= Beginning of Section =

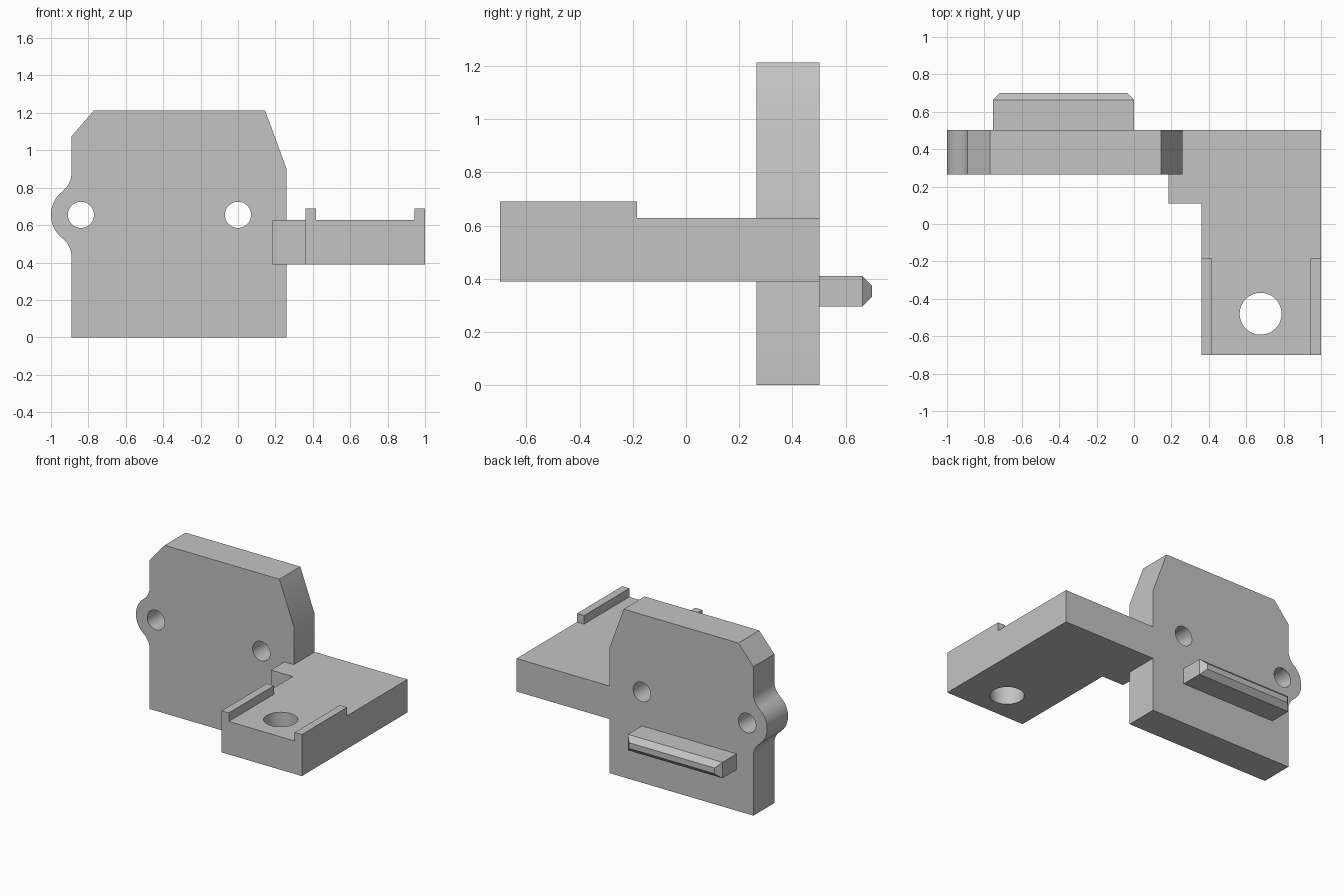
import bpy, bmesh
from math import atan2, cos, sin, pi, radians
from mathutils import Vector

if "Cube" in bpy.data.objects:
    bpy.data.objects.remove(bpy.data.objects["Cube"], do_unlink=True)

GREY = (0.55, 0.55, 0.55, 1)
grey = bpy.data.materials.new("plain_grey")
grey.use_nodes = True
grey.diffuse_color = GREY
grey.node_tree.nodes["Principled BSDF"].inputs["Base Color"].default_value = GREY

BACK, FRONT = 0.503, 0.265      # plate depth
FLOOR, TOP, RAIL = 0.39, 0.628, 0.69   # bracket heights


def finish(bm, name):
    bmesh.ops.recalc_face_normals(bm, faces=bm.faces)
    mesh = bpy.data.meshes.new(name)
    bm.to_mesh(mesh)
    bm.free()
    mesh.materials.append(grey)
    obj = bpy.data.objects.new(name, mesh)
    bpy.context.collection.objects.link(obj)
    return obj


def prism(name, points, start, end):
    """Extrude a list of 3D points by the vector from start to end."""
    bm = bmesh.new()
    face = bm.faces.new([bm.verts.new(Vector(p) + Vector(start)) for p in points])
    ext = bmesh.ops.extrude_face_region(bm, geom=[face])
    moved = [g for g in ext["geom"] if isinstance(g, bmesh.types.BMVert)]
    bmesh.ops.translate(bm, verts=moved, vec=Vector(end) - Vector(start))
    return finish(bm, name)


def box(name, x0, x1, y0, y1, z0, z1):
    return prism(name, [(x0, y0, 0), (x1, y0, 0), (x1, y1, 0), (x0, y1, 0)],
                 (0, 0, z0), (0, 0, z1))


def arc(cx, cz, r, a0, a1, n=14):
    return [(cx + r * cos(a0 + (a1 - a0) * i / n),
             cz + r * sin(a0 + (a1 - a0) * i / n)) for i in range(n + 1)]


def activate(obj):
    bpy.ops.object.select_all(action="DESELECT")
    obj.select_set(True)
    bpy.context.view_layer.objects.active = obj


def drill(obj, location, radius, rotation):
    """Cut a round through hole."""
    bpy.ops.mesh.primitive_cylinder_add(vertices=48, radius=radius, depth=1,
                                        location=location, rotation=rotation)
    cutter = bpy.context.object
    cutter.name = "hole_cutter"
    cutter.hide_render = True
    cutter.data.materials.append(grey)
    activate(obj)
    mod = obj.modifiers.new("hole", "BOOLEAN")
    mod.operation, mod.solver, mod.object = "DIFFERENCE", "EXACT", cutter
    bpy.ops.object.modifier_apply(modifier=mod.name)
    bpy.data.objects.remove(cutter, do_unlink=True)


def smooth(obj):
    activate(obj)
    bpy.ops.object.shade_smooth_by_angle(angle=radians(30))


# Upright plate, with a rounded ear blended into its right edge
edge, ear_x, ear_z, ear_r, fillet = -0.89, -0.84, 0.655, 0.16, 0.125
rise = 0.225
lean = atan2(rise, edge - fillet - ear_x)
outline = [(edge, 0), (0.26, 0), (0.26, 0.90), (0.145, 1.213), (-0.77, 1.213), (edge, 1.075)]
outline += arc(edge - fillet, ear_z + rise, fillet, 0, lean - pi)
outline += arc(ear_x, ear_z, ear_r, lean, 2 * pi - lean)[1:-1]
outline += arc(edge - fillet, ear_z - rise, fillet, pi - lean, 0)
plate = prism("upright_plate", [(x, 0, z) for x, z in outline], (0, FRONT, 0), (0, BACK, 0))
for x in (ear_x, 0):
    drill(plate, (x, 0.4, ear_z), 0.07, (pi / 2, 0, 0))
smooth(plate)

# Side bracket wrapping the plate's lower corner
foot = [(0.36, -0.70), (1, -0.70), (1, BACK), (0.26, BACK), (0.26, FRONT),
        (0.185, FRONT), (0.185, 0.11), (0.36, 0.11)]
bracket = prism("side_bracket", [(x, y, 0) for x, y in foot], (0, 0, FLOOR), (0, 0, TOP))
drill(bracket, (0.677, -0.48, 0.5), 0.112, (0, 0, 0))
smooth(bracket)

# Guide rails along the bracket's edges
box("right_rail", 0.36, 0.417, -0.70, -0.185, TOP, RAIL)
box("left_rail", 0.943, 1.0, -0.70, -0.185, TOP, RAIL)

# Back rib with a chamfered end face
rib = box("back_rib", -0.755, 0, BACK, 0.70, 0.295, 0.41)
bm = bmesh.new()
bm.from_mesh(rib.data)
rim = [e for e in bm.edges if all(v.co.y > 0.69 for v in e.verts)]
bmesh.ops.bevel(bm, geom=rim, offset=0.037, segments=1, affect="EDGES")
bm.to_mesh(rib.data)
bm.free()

= End of Section =

■ What to do:
Search the listing above for the lines with "return finish(bm, name)" and "obj.select_set(True)", then output those lines and all lines between them exactly.

■ Answer for this exercise:
    return finish(bm, name)


def box(name, x0, x1, y0, y1, z0, z1):
    return prism(name, [(x0, y0, 0), (x1, y0, 0), (x1, y1, 0), (x0, y1, 0)],
                 (0, 0, z0), (0, 0, z1))


def arc(cx, cz, r, a0, a1, n=14):
    return [(cx + r * cos(a0 + (a1 - a0) * i / n),
             cz + r * sin(a0 + (a1 - a0) * i / n)) for i in range(n + 1)]


def activate(obj):
    bpy.ops.object.select_all(action="DESELECT")
    obj.select_set(True)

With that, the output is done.